Those who have severe allergic reactions can receive the coronavirus vaccine but should consult their doctor about the risks involved. The primary concern is for those who suffer from anaphylaxis, which impacts their breathing and can be considered life-threatening.
“People that do report those types of anaphylactic reactions to other vaccines or injectables — they can still get the vaccine, but they should be counseled about the unknown risks of developing a severe allergic reaction and balance these risks against the benefit of vaccination,” Sarah Mbaeyi, a medical officer with the CDC’s National Center for Immunization and Respiratory Diseases, told PBS News Hour.
Those with other allergies, according to the CDC, should not be concerned about getting the coronavirus vaccine.
"CDC recommends that people with a history of severe allergic reactions not related to vaccines or injectable medications—such as allergies to food, pet, venom, environmental, or latex—may still get vaccinated," the CDC's website states. "People with a history of allergies to oral medications or a family history of severe allergic reactions, or who might have an milder allergy to vaccines (no anaphylaxis)—may also still get vaccinated."
Those who suffer from other allergies should consult with their doctor about whether or not the Wuhan coronavirus vaccine is right for them.
Amanda Cohn, a CDC official working on the coronavirus planning unit, said those who had allergic reactions to other injections should refrain from receiving the COVID vaccine. That is because the vaccine includes a lipid nanoparticle called polyethylene glycol (PEG). It is a component in other injectable medicines. If a person has reacted to other injections, it is highly probably that it is because of PEG.
"That is partially the reason for the extra precautions for persons who have (had reactions) to other injectables," Cohn told PBS. "We are being abundantly cautious about this question related to allergic reactions. We don’t want people who have mild allergic reactions to be concerned about getting vaccinated."

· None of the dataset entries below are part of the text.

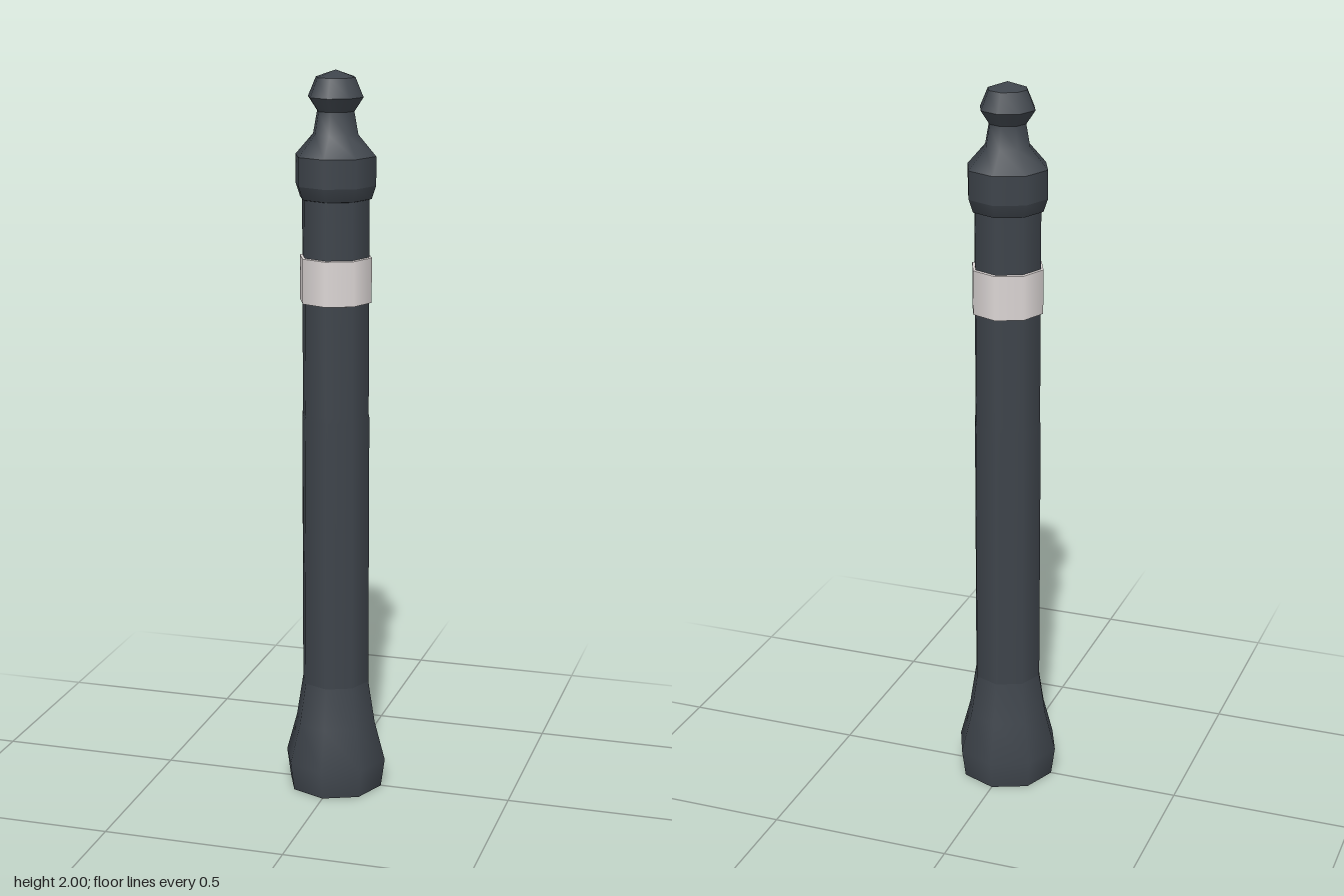
import * as THREE from 'three';

const SIDES = 8;

export function createModel() {
  const model = new THREE.Group();
  model.name = 'bollard';

  const iron = new THREE.MeshStandardMaterial({ color: 0x3e444b });
  iron.name = 'dark iron';
  const white = new THREE.MeshStandardMaterial({ color: 0xdcd6d5 });
  white.name = 'off white';

  // Eight-sided turned part from [radius, height] pairs, listed bottom to top
  function turned(name, material, profile) {
    const points = profile.map(([r, y]) => new THREE.Vector2(r, y));
    const mesh = new THREE.Mesh(new THREE.LatheGeometry(points, SIDES), material);
    mesh.name = name;
    model.add(mesh);
  }

  // Flared foot, closed underneath
  turned('footUnderside', iron, [[0, 0], [0.133, 0]]);
  turned('foot', iron, [[0.133, 0], [0.144, 0.08], [0.114, 0.19], [0.095, 0.31]]);

  // Shaft with a very slight step in width
  turned('shaft', iron, [[0.095, 0.31], [0.095, 1.07], [0.093, 1.08], [0.093, 1.67]]);

  // Reflective band: outer face and narrow rims
  turned('bandLowerRim', white, [[0.09, 1.385], [0.1, 1.387]]);
  turned('band', white, [[0.1, 1.387], [0.1, 1.508]]);
  turned('bandUpperRim', white, [[0.1, 1.508], [0.09, 1.51]]);

  // Collar, separated at its sharp edges
  turned('collarUnderside', iron, [[0.09, 1.662], [0.099, 1.665], [0.111, 1.7]]);
  turned('collar', iron, [[0.111, 1.7], [0.111, 1.777]]);
  turned('collarShoulder', iron, [[0.111, 1.777], [0.062, 1.833], [0.051, 1.893]]);

  // Finial knob
  turned('knobUnderside', iron, [[0.051, 1.893], [0.076, 1.93]]);
  turned('knob', iron, [[0.076, 1.93], [0.054, 1.981]]);
  turned('knobTop', iron, [[0.054, 1.981], [0, 2]]);

  return model;
}
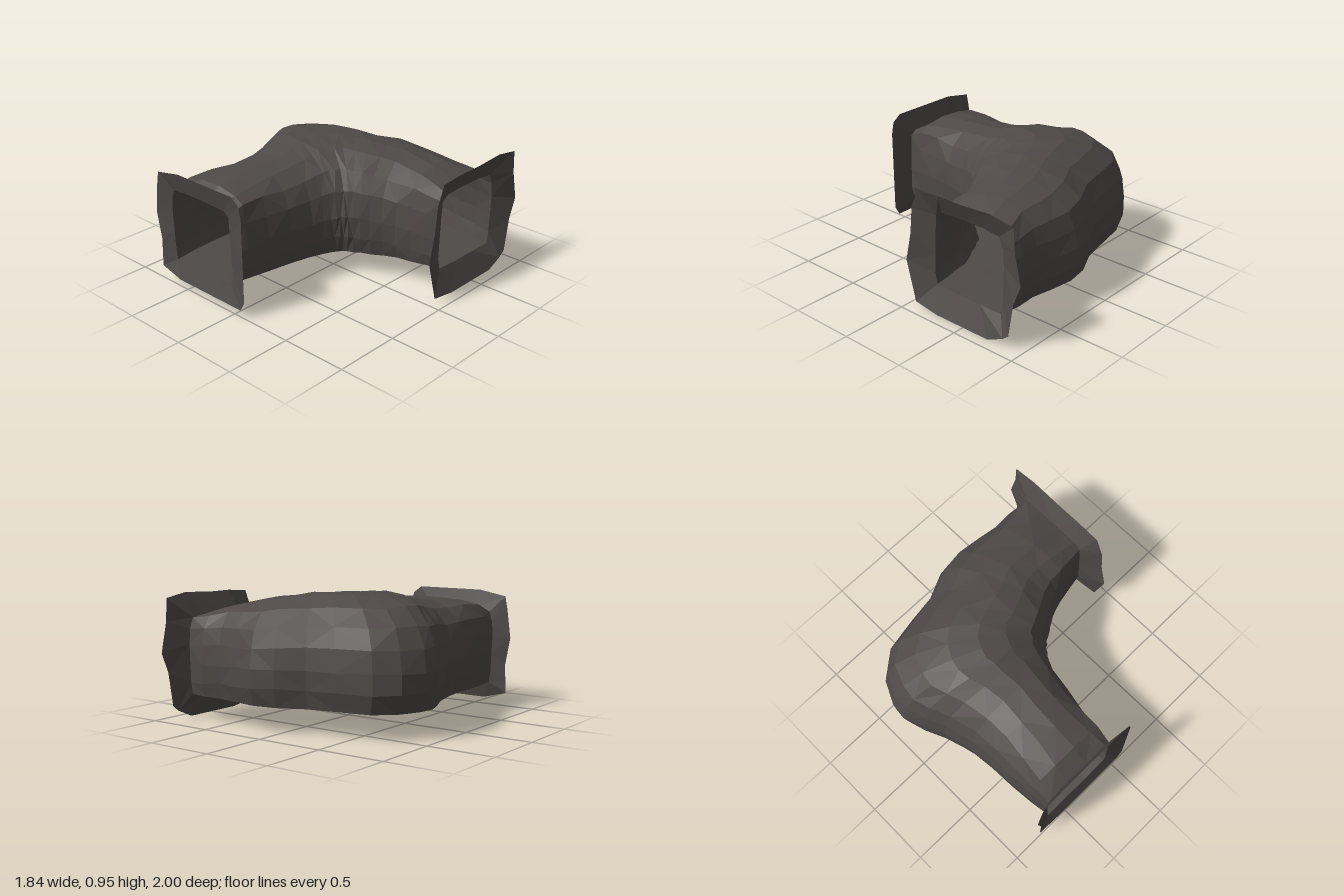
import * as THREE from 'three';

// Cross-sections as [across, height] fractions: outer wall up, over the roof, inner wall down, floor back.
const MOUTH = [[.06, 0], [.04, .15], [.03, .4], [.02, .65], [.03, .85], [.07, .98], [.3, 1], [.6, 1],
  [.9, .99], [.97, .93], [.98, .7], [.99, .4], [1, .15], [.97, .02], [.65, 0], [.35, 0]];
const DOME = [[.05, 0], [.01, .18], [0, .36], [.03, .56], [.09, .74], [.22, .9], [.4, .98], [.58, 1],
  [.75, .95], [.9, .83], [.97, .65], [1, .4], [.98, .18], [.94, 0], [.65, 0], [.35, 0]];
const FLOOR = 0.18;

// Stations round the bend: outer x, z, inner x, z, roof height, dome amount
const STATIONS = [
  [-.68, .96, -.05, .96, .74, 0],
  [-.70, .83, -.02, .84, .82, .4],
  [-.715, .64, .01, .66, .85, .7],
  [-.72, .45, .04, .48, .86, .9],
  [-.74, .26, .08, .30, .885, 1],
  [-.80, .05, .11, .22, .91, 1],
  [-.87, -.10, .135, .17, .93, 1],
  [-.92, -.24, .16, .14, .94, 1],
  [-.91, -.37, .18, .115, .945, 1],
  [-.83, -.54, .20, .095, .945, 1],
  [-.68, -.66, .22, .08, .945, 1],
  [-.42, -.72, .25, .06, .94, 1],
  [-.20, -.755, .29, .035, .93, 1],
  [0, -.85, .35, 0, .91, 1],
  [.18, -.89, .42, -.045, .89, 1],
  [.36, -.86, .51, -.09, .865, .9],
  [.53, -.83, .62, -.12, .84, .75],
  [.69, -.84, .73, -.145, .80, .5],
  [.84, -.81, .84, -.18, .755, .1],
];

// Ragged rims, point for point with the cross-section: [x, y] at the front and [z, y] at the side
const FRONT_RIM = [[-.77, .1], [-.765, .2], [-.76, .32], [-.8, .53], [-.77, .75], [-.75, .85], [-.53, .89],
  [-.25, .89], [.01, .89], [.08, .84], [.1, .75], [.1, .4], [.1, .12], [.06, .05], [-.25, .05], [-.58, .05]];
const SIDE_RIM = [[-.85, .06], [-.9, .1], [-.94, .35], [-1, .5], [-.95, .72], [-.94, .89], [-.75, .92],
  [-.5, .905], [-.3, .905], [-.11, .89], [-.05, .75], [-.03, .55], [.02, .33], [-.06, .03], [-.26, 0], [-.72, 0]];

let seed = 11;
const wobble = (amount) => {
  seed = (seed * 16807) % 2147483647;
  return (seed / 2147483647 - 0.5) * amount;
};

function ringAt([ox, oz, ix, iz, top, dome], k) {
  const isMouth = k === 0 || k === STATIONS.length - 1;
  return MOUTH.map(([s0, h0], j) => {
    const rough = isMouth ? 0 : 0.016;
    const s = THREE.MathUtils.lerp(s0, DOME[j][0], dome) + wobble(rough);
    const h = THREE.MathUtils.lerp(h0, DOME[j][1], dome);
    const lift = h > 0.05 ? wobble(rough) : 0;
    return [ox + (ix - ox) * s, FLOOR + (top - FLOOR) * h + lift, oz + (iz - oz) * s];
  });
}

// Skins a row of closed rings with faceted quads
function skin(rings, name, material) {
  const n = MOUTH.length;
  const index = [];
  for (let i = 0; i < rings.length - 1; i++) {
    for (let j = 0; j < n; j++) {
      const a = i * n + j, b = i * n + (j + 1) % n, c = b + n, d = a + n;
      if ((i + j) % 2) index.push(a, b, c, a, c, d);
      else index.push(a, b, d, b, c, d);
    }
  }
  let geometry = new THREE.BufferGeometry();
  geometry.setAttribute('position', new THREE.Float32BufferAttribute(rings.flat(2), 3));
  geometry.setIndex(index);
  geometry = geometry.toNonIndexed();
  geometry.computeVertexNormals();
  const mesh = new THREE.Mesh(geometry, material);
  mesh.name = name;
  return mesh;
}

export function createModel() {
  const rock = new THREE.MeshStandardMaterial({ color: 0x4f4a48 });
  rock.name = 'dark rock';
  rock.side = THREE.DoubleSide;
  rock.flatShading = true;

  const group = new THREE.Group();
  group.name = 'tunnelBend';

  // Hollow bent passage
  const rings = STATIONS.map(ringAt);
  group.add(skin(rings, 'tunnel', rock));

  // Flared collars round both open mouths
  const frontRim = FRONT_RIM.map(([x, y]) => [x, y, 1]);
  const sideRim = SIDE_RIM.map(([z, y]) => [0.915, y, z]);
  group.add(skin([frontRim, rings[0]], 'frontCollar', rock));
  group.add(skin([rings[rings.length - 1], sideRim], 'sideCollar', rock));
  return group;
}
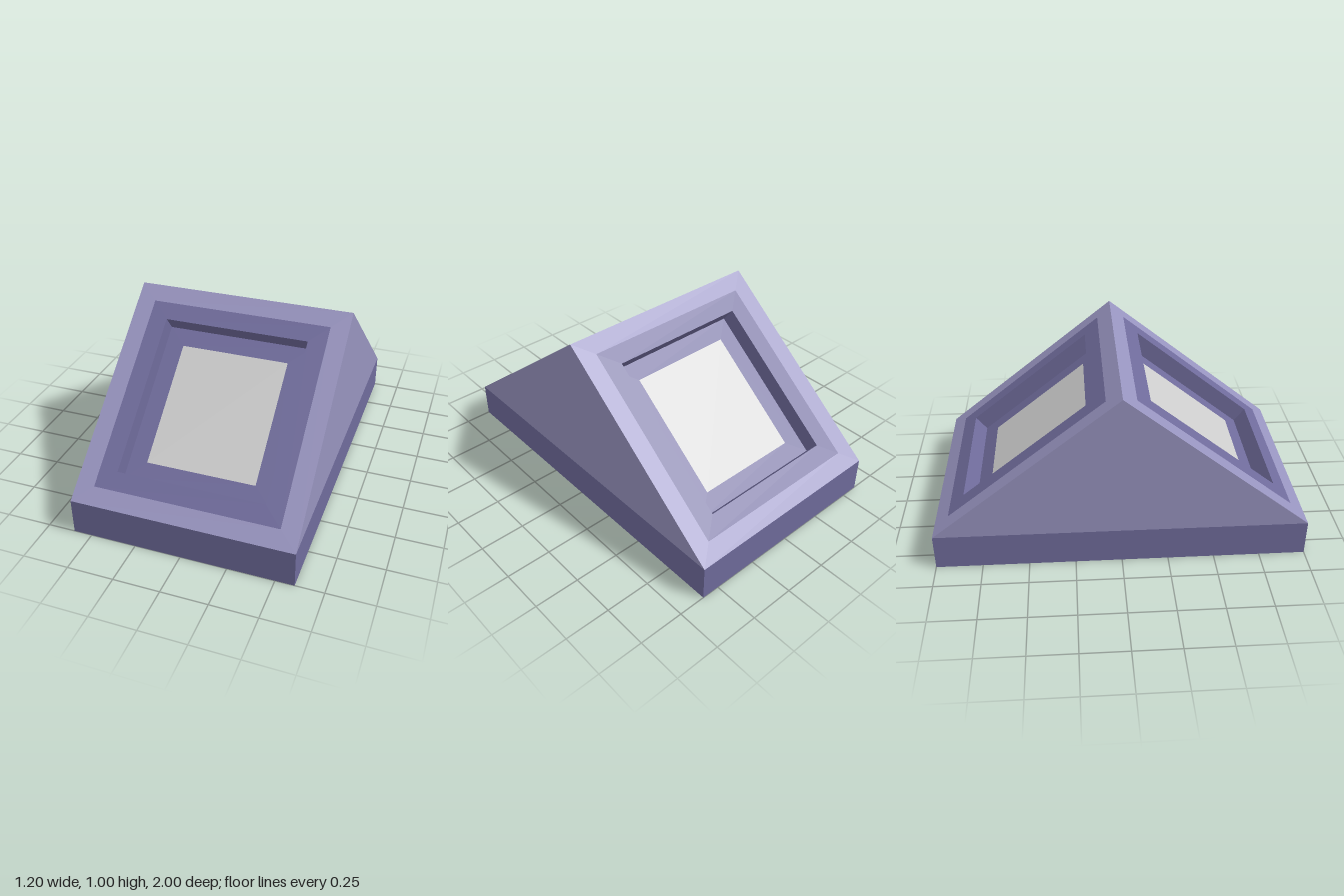
import * as THREE from 'three';

const light = new THREE.MeshStandardMaterial({ color: 0x9793be });
const dark = new THREE.MeshStandardMaterial({ color: 0x6f6b9b });
const grey = new THREE.MeshStandardMaterial({ color: 0xcccccc });

const HALF_WIDTH = 0.6, BASE_HEIGHT = 0.2, RIDGE = 1, HALF_DEPTH = 1;
const RISE = RIDGE - BASE_HEIGHT;
const HALF_SLOPE = Math.hypot(RISE, HALF_DEPTH) / 2;
const RECESS = 0.1;

function add(parent, name, geometry, material) {
  const mesh = new THREE.Mesh(geometry, material);
  mesh.name = name;
  parent.add(mesh);
  return mesh;
}

// Flat rectangle inset from the slope edge, cut out by a second inset
function plate(outer, inner, z) {
  const corners = (inset) => {
    const x = HALF_WIDTH - inset, y = HALF_SLOPE - inset;
    return [[-x, -y], [x, -y], [x, y], [-x, y]].map(([a, b]) => new THREE.Vector2(a, b));
  };
  const shape = new THREE.Shape(corners(outer));
  if (inner) shape.holes.push(new THREE.Path(corners(inner)));
  return new THREE.ShapeGeometry(shape).translate(0, 0, z);
}

// One sloping face, built flat in xy and then tilted
function createSlope() {
  const slope = new THREE.Group();
  add(slope, 'slopeBorder', plate(0, 0.1, 0), light);
  add(slope, 'windowFrame', plate(0.1, 0.2, 0), dark);
  add(slope, 'recessFloor', plate(0.2, 0.3, -RECESS), dark);
  add(slope, 'windowPane', plate(0.3, 0, -RECESS), grey);

  // Inward-facing walls of the recess
  const x = HALF_WIDTH - 0.2, y = HALF_SLOPE - 0.2;
  for (const s of [-1, 1]) {
    add(slope, 'recessSideWall', new THREE.PlaneGeometry(RECESS, 2 * y)
      .rotateY(-s * Math.PI / 2).translate(s * x, 0, -RECESS / 2), dark);
    add(slope, 'recessEndWall', new THREE.PlaneGeometry(2 * x, RECESS)
      .rotateX(s * Math.PI / 2).translate(0, s * y, -RECESS / 2), dark);
  }
  slope.position.set(0, (BASE_HEIGHT + RIDGE) / 2, HALF_DEPTH / 2);
  slope.rotation.x = -Math.atan2(HALF_DEPTH, RISE);
  return slope;
}

export function createModel() {
  const model = new THREE.Group();
  model.name = 'gabledRoof';

  // Base slab
  add(model, 'base', new THREE.BoxGeometry(2 * HALF_WIDTH, BASE_HEIGHT, 2 * HALF_DEPTH)
    .translate(0, BASE_HEIGHT / 2, 0), dark);

  // Triangular gable ends
  const gable = new THREE.Shape([
    new THREE.Vector2(-HALF_DEPTH, BASE_HEIGHT),
    new THREE.Vector2(HALF_DEPTH, BASE_HEIGHT),
    new THREE.Vector2(0, RIDGE),
  ]);
  for (const s of [-1, 1]) {
    add(model, s > 0 ? 'leftGable' : 'rightGable', new THREE.ShapeGeometry(gable)
      .rotateY(s * Math.PI / 2).translate(s * HALF_WIDTH, 0, 0), light);
  }

  // Front and back slopes
  for (const name of ['frontSlope', 'backSlope']) {
    const side = new THREE.Group();
    side.name = name;
    side.add(createSlope());
    if (name === 'backSlope') side.rotation.y = Math.PI;
    model.add(side);
  }
  return model;
}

If a person receives the first dose of the coronavirus vaccine and has an allergic reaction, they are advised against receiving the second dose.
In order to protect the public, the CDC has instructed vaccinators to monitor those who receive the vaccine for the first 15 minutes after receiving the immunization. Those with a history of allergic reactions must be monitored for 30 minutes after vaccination.
Medical professionals who have patients experiencing a serious allergic reaction will submit their findings to the Vaccine Adverse Reporting System (VARS), a nationwide forum for health care professionals, vaccine manufacturers and the public. Americans have the ability to research adverse reactions commonly associated with a vaccine, whether they are unexpected or appear to be quite common.
According to Fox News, only six allergic reactions have been discovered despite roughly 272,000 people receiving the vaccine. Each of the six reactions took place within a 30-minute window.
The new guidelines vary from those published by British regulators. Across the pond, medical professionals are telling people with food or medicine allergies not to receive the vaccine.